Getting vegetarianism confused with veganism is a common mistake most people make. So today we are going to closely examine the definition of vegan versus the definition of a vegetarian in this post. Hopefully this provides a little clarity.
Definition of a Vegetarian
The oxford dictionary definition of a vegetarian is “a person who does not eat meat or does not believe in eating meat, fish, fowl, or in some cases, any food derived from animals, as eggs or cheese, but subsists on vegetables, fruits, nuts, grain etc.”
This basically divides vegetarians into two groups; vegetarians who exclude eggs and dairy and vegetarians who include these items in their diets. The latter can then be broken up into a further three groups; ovo- vegetarians (who consume eggs but not milk), lacto-vegetarians (who consume milk but not eggs) and ovo-lacto vegetarians who consume both milk and eggs.
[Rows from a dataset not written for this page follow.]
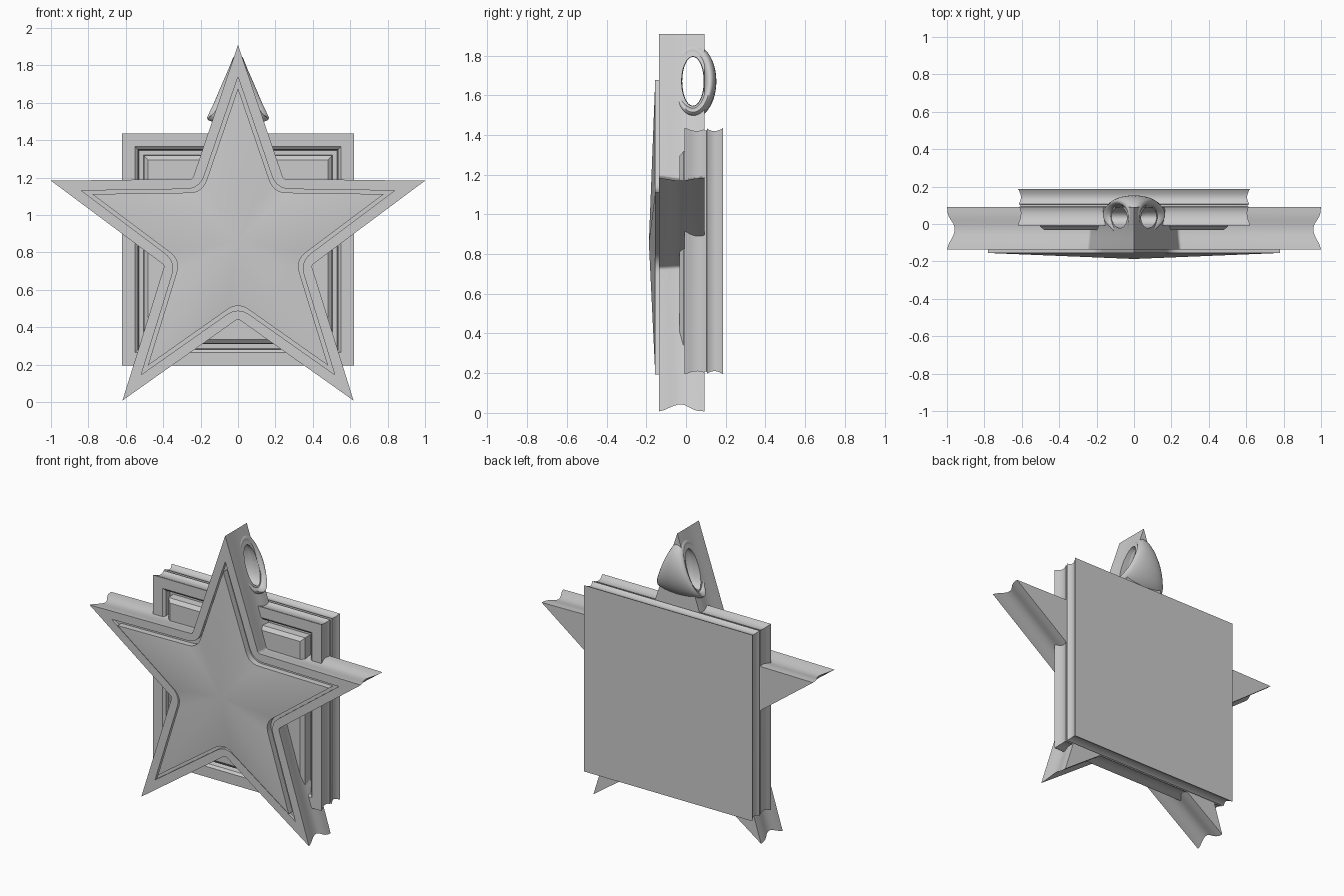
import bpy, bmesh
from math import sin, cos, pi, radians
from mathutils import Vector

if "Cube" in bpy.data.objects:
    bpy.data.objects.remove(bpy.data.objects["Cube"])

CZ = 0.858   # height of the star centre


def finish(name, bm, angle=30):
    bmesh.ops.recalc_face_normals(bm, faces=bm.faces)
    me = bpy.data.meshes.new(name)
    bm.to_mesh(me)
    bm.free()
    ob = bpy.data.objects.new(name, me)
    bpy.context.collection.objects.link(ob)
    if angle:
        smooth(ob, angle)
    return ob


def smooth(ob, angle):
    bpy.ops.object.select_all(action='DESELECT')
    ob.select_set(True)
    bpy.context.view_layer.objects.active = ob
    bpy.ops.object.shade_smooth_by_angle(angle=radians(angle))


def loft(name, layers, zc, end_y=None, angle=30):
    """layers: list of (y, [(x, z), ...]); both ends closed by a fan."""
    bm = bmesh.new()
    rings = [[bm.verts.new((x, y, z + zc)) for x, z in pts] for y, pts in layers]
    n = len(rings[0])
    for a, b in zip(rings, rings[1:]):
        for i in range(n):
            j = (i + 1) % n
            bm.faces.new((a[i], a[j], b[j], b[i]))
    ends = ((rings[0], layers[0][0]), (rings[-1], layers[-1][0] if end_y is None else end_y))
    for ring, y in ends:
        c = bm.verts.new((0, y, zc))
        for i in range(n):
            bm.faces.new((ring[i], ring[(i + 1) % n], c))
    return finish(name, bm, angle)


def star(R, r, f, top=None):
    """Star outline, inner corners rounded over the fraction f of each edge."""
    pts = []
    for k in range(5):
        def pol(rad, step):
            a = pi / 2 + 2 * pi * (k + step) / 5
            return Vector((rad * cos(a), rad * sin(a)))
        t0 = pol(top if top and k == 0 else R, 0)
        t1 = pol(top if top and k == 4 else R, 1)
        c = pol(r, 0.5)
        a, b = c.lerp(t0, f), c.lerp(t1, f)
        pts.append(t0)
        for i in range(9):
            t = i / 8
            pts.append(a.lerp(c, t).lerp(c.lerp(b, t), t))
    return [tuple(p) for p in pts]


# Star: coved sides, engraved channel and faceted front
R, r = 1.051, 0.413
cove = [(0.092, 0), (0.06, 0.003), (0.04, 0.010), (0.02, 0.022), (0, 0.036),
        (-0.02, 0.043), (-0.04, 0.042), (-0.06, 0.035), (-0.085, 0.022),
        (-0.11, 0.008), (-0.135, 0)]
layers = [(y, star(R - d, r - d * 0.35, 0.02, R)) for y, d in cove]
channel, plate = star(0.88, 0.348, 0.12), star(0.82, 0.324, 0.12)
layers += [(-0.135, channel), (-0.115, channel), (-0.115, plate), (-0.155, plate)]
star_body = loft("star", layers, CZ, end_y=-0.187, angle=0)

# Opening through the upper arm
HY, HZ = 0.035, 1.67
bm = bmesh.new()
sides = [[bm.verts.new((x, HY + 0.057 * cos(2 * pi * i / 40), HZ + 0.125 * sin(2 * pi * i / 40)))
          for i in range(40)] for x in (-0.4, 0.4)]
for i in range(40):
    j = (i + 1) % 40
    bm.faces.new((sides[0][i], sides[0][j], sides[1][j], sides[1][i]))
for s in sides:
    bm.faces.new(s)
cutter = finish("hole_cutter", bm, 0)
cutter.hide_render = True
mod = star_body.modifiers.new("hole", 'BOOLEAN')
mod.operation, mod.object, mod.solver = 'DIFFERENCE', cutter, 'EXACT'
bpy.context.view_layer.objects.active = star_body
bpy.ops.object.modifier_apply(modifier="hole")
bpy.data.objects.remove(cutter)
smooth(star_body, 20)

# Hanging loop, widening towards the bottom
bm = bmesh.new()
N, M = 48, 20
rings = []
for i in range(N):
    t = 2 * pi * i / N
    z = HZ + 0.155 * sin(t)
    w = (0.37 + 0.065 * cos(t) if cos(t) < 0 else 0.37 + 0.05 * cos(t)) * (1.905 - z)
    w += 0.02 * max(0, -sin(t)) ** 3
    ring = []
    for k in range(M):
        a = 2 * pi * k / M
        d = 0.032 * cos(a)
        ring.append(bm.verts.new((w * sin(a), HY + (0.086 + d) * cos(t),
                                  HZ + (0.155 + d) * sin(t))))
    rings.append(ring)
for i in range(N):
    a, b = rings[i], rings[(i + 1) % N]
    for k in range(M):
        m = (k + 1) % M
        bm.faces.new((a[k], a[m], b[m], b[k]))
finish("hanging_loop", bm, 60)

# Square backing: coved rim with a bead line, sunken channel, raised panel
profile = [(0.187, 0.62), (0.175, 0.613), (0.16, 0.607), (0.145, 0.604), (0.13, 0.606),
           (0.115, 0.612), (0.106, 0.617), (0.104, 0.607), (0.094, 0.607), (0.092, 0.614),
           (0.08, 0.608), (0.06, 0.605), (0.04, 0.606), (0.02, 0.611), (0.005, 0.617),
           (-0.008, 0.62), (-0.008, 0.55), (0.005, 0.535), (0.04, 0.53), (0.04, 0.505),
           (-0.012, 0.503), (-0.032, 0.48)]
square = [(y, [(h, h), (-h, h), (-h, -h), (h, -h)]) for y, h in profile]
loft("square_backing", square, 0.815)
There’s often controversy surrounding “semi-vegetarians”, whose diet consists mainly of vegetarian foods but includes fish or poultry. The main differentiating factor between all of the above mentioned groups is how much animal products are included in the diet.
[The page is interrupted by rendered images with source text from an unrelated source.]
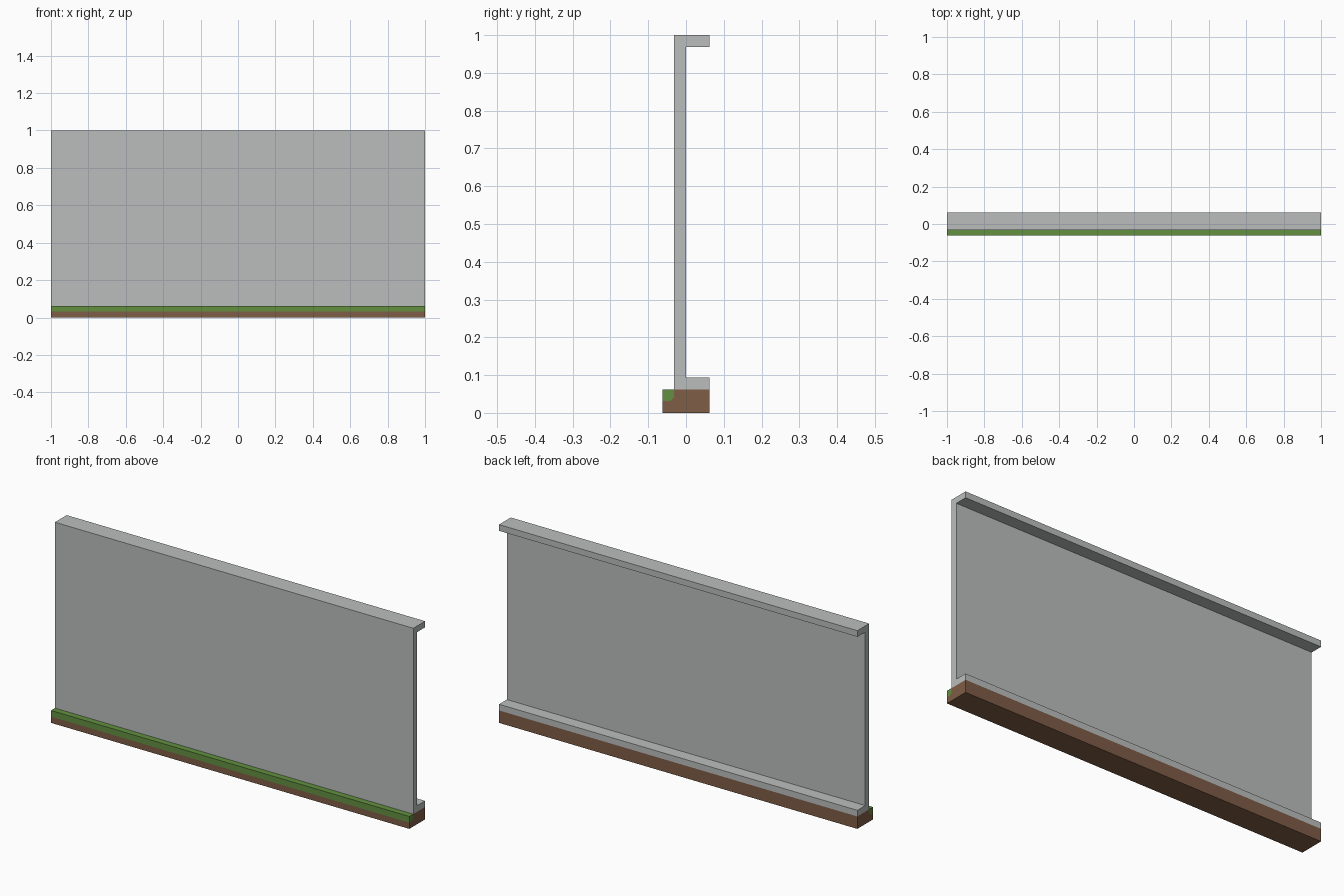
import bpy
import bmesh

cube = bpy.data.objects.get("Cube")
if cube:
    bpy.data.objects.remove(cube, do_unlink=True)

U = 1 / 32        # panel thickness, the module of the whole piece
HALF = 1.0        # half length along x


def material(name, rgb):
    mat = bpy.data.materials.new(name)
    mat.use_nodes = True
    mat.diffuse_color = (*rgb, 1)
    mat.node_tree.nodes["Principled BSDF"].inputs["Base Color"].default_value = (*rgb, 1)
    return mat


def extrude_profile(name, profile, mat):
    """Sweep a (y, z) outline along the full length in x."""
    bm = bmesh.new()
    face = bm.faces.new([bm.verts.new((-HALF, y, z)) for y, z in profile])
    swept = bmesh.ops.extrude_face_region(bm, geom=[face])["geom"]
    verts = [v for v in swept if isinstance(v, bmesh.types.BMVert)]
    bmesh.ops.translate(bm, verts=verts, vec=(2 * HALF, 0, 0))
    bmesh.ops.recalc_face_normals(bm, faces=bm.faces)
    mesh = bpy.data.meshes.new(name)
    bm.to_mesh(mesh)
    bm.free()
    mesh.materials.append(mat)
    obj = bpy.data.objects.new(name, mesh)
    bpy.context.collection.objects.link(obj)
    return obj


grey = material("wall grey", (0.50, 0.515, 0.515))
green = material("grass green", (0.122, 0.279, 0.051))
brown = material("earth brown", (0.209, 0.109, 0.061))

front, back = -2 * U, 2 * U
ground = 2 * U
cut = U / 3       # bevel on the buried grass corner

# Wall panel with top and bottom flanges facing the back
extrude_profile("wall_panel", [
    (-U, ground), (back, ground), (back, 3 * U), (0, 3 * U),
    (0, 1 - U), (back, 1 - U), (back, 1), (-U, 1)], grey)

# Earth base, notched for the grass
extrude_profile("earth_base", [
    (front, 0), (back, 0), (back, ground), (-U, ground),
    (-U, U + cut), (-U - cut, U), (front, U)], brown)

# Grass strip along the front
extrude_profile("grass_strip", [
    (front, U), (-U - cut, U), (-U, U + cut), (-U, ground), (front, ground)], green)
Definition of Vegan
The above difference is the main distinguishing factor between the definition of vegan and that of a vegetarian because vegans exclude animal products in their entirety. The official definition of veganism is “the practice of abstaining from the use of animal products, particularly in diet. As well as following an associated philosophy that rejects the commodity status of sentient animals.
A follower of veganism is known as a vegan”. That means veganism extends beyond the diet of a vegan individual. That is the biggest difference between vegans and vegetarians. While vegetarians may not consume animal products, they may use them if they are present in other products, such as items containing silk, honey or leather.
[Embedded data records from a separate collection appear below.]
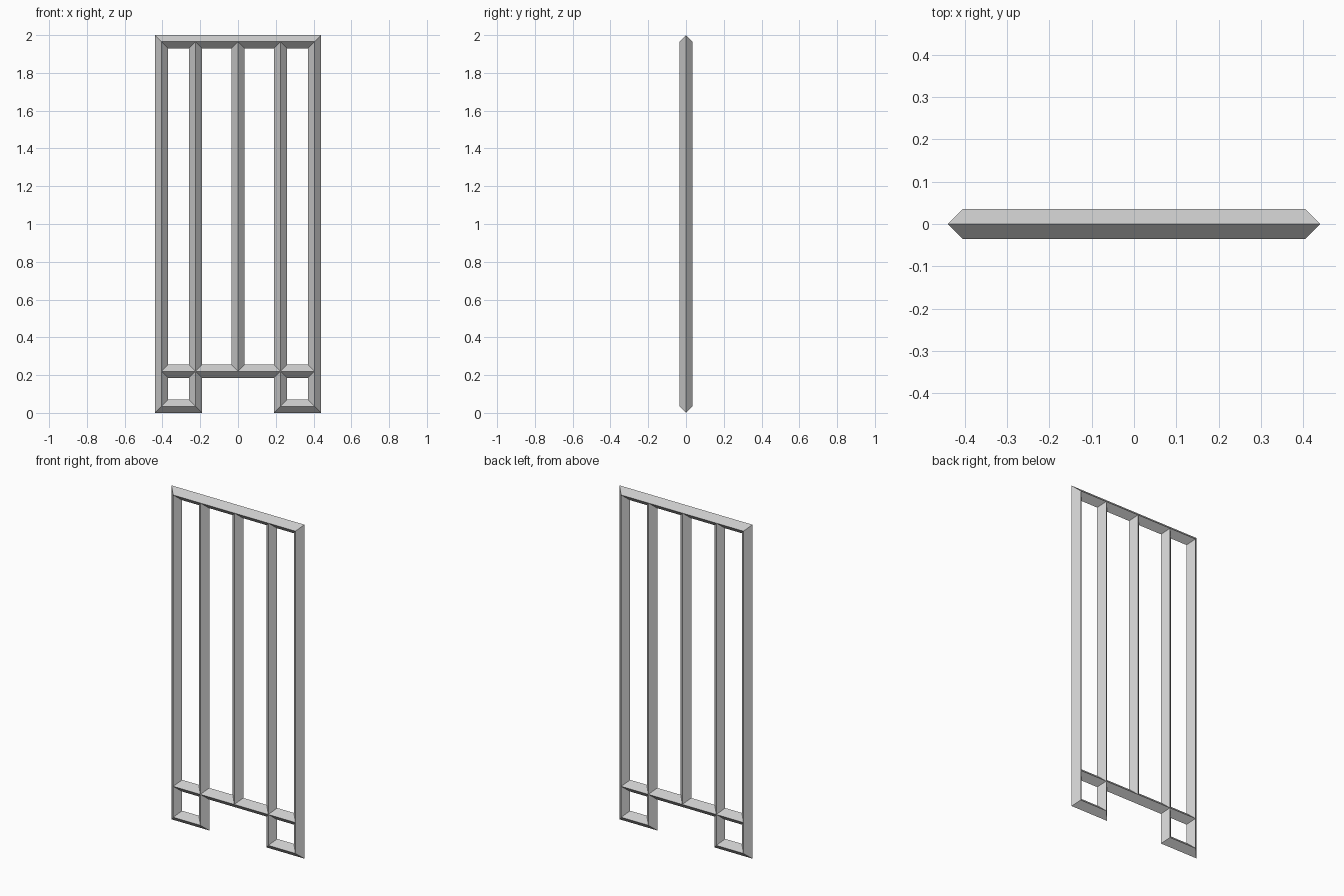
import bpy, bmesh
from mathutils import Vector

if "Cube" in bpy.data.objects:
    bpy.data.objects.remove(bpy.data.objects["Cube"])

R = 0.035                       # half width of the diamond-section bars
OUT, INN = 0.405, 0.225         # centre lines of outer and inner posts
LOW, RAIL, TOP = 0.035, 0.22, 1.965


def diamond_bar(name, path):
    """Sweep a diamond section along right-angled (x, z) points with mitred corners."""
    pts = [Vector(p) for p in path]
    normals = []
    for a, b in zip(pts, pts[1:]):
        d = (b - a).normalized()
        normals.append(Vector((-d.y, d.x)))
    bm = bmesh.new()
    rings = []
    for i, p in enumerate(pts):
        if i == 0:
            m = normals[0]
        elif i == len(pts) - 1:
            m = normals[-1]
        else:
            m = normals[i - 1] + normals[i]
        m = m * R
        rings.append([bm.verts.new(co) for co in (
            (p.x + m.x, 0, p.y + m.y), (p.x, -R, p.y),
            (p.x - m.x, 0, p.y - m.y), (p.x, R, p.y))])
    for a, b in zip(rings, rings[1:]):
        for k in range(4):
            n = (k + 1) % 4
            bm.faces.new((a[k], a[n], b[n], b[k]))
    bm.faces.new(rings[0])
    bm.faces.new(rings[-1])
    bmesh.ops.recalc_face_normals(bm, faces=bm.faces)
    mesh = bpy.data.meshes.new(name)
    bm.to_mesh(mesh)
    bm.free()
    obj = bpy.data.objects.new(name, mesh)
    bpy.context.collection.objects.link(obj)
    return obj


# Outer posts, top rail, feet and inner posts as one continuous mitred frame
half = [(-INN, TOP), (-INN, LOW), (-OUT, LOW), (-OUT, TOP)]
diamond_bar("outer_frame", half + [(-x, z) for x, z in reversed(half)])

# Lower cross rail and centre post
diamond_bar("lower_rail", [(-OUT, RAIL), (OUT, RAIL)])
diamond_bar("centre_post", [(0, RAIL), (0, TOP)])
Vegans on the other hand, avoid the use of animal products in all areas of their lifestyles.
What do vegans eat?
The vegan diet is often called a strict vegetarian diet and the question most people ask is “What do vegans eat?” The vegan diet consists of all types of grain, beans, legumes, vegetables and fruits. Here are some things you may see on a vegan shopping list:
- Fortified non-dairy milk
- Almond/ soy milk/ cashew milk/ hemp milk
- Vegan butter (the Earth Balance brand)
- Vegan cheddar (we love Daiya)
- Vegan Egg
- Maple Syrup
- Vegan mayonnaise (veganaise)
- Whole grain bread
- Brown rice
- Peanut butter
- Nut butter (Almond, Cashew, etc…)
- Dried fruit
- Almond milk yogurt
- Coconut yogurt
- Meatless options that taste like meat
- Jack fruit
Most of these items are available at convenience or grocery stores and the more unorthodox items are available at health shops.
Due to the limited availability of certain vegan products, many vegans now prefer to shop online. Interestingly, more and more vegans are starting to make most of the foods they need at home. Popular vegan recipes include; vegan pizza, vegan banana bread and vegan chili.
Most of the time, these recipes are just egg-and-milk-less versions of the original recipes replaced by vegan alterntives.
Vegetarianism is a diet while Veganism is a lifestyle
Some vegans are simply strict vegetarians while others lead the vegan lifestyle in its entirety. Whether a vegan is the former or the latter would depend on their reason for becoming a vegan. If that particular individual became a vegan only for the health benefits, they can simply be called a strict vegetarian.
Whereas if the vegan is living that way for ethical reasons (such as raising awareness for animal rights, etc.) their veganism will extend beyond their diet and this individual will not use any animal products at all.
In summary, here are the main differences between vegans and vegetarians;
- Vegetarianism is usually a diet, while veganism is a philosophy and a lifestyle.
- Some vegetarian diets include eggs and fish while vegans aim not to eat or use animal products of any kind.
- The most prominent reason for vegetarianism are health concerns while the most common reason behind veganism is a strong belief that animals are not here to be exploited by man.
- Vegans do not condone the practice of animal testing or the use of silk, leather and wool. Most vegetarians don’t have problems with using wool, silk and leather and are not necessarily concerned about animal testing.
If there’s one sentence that can sum up the difference between vegetarians and vegans, it is this: “Vegetarianism is a diet while veganism is a lifestyle”.
Hopefully this guide has accurately summed up for you the difference between the definition of vegan and that of a vegetarian.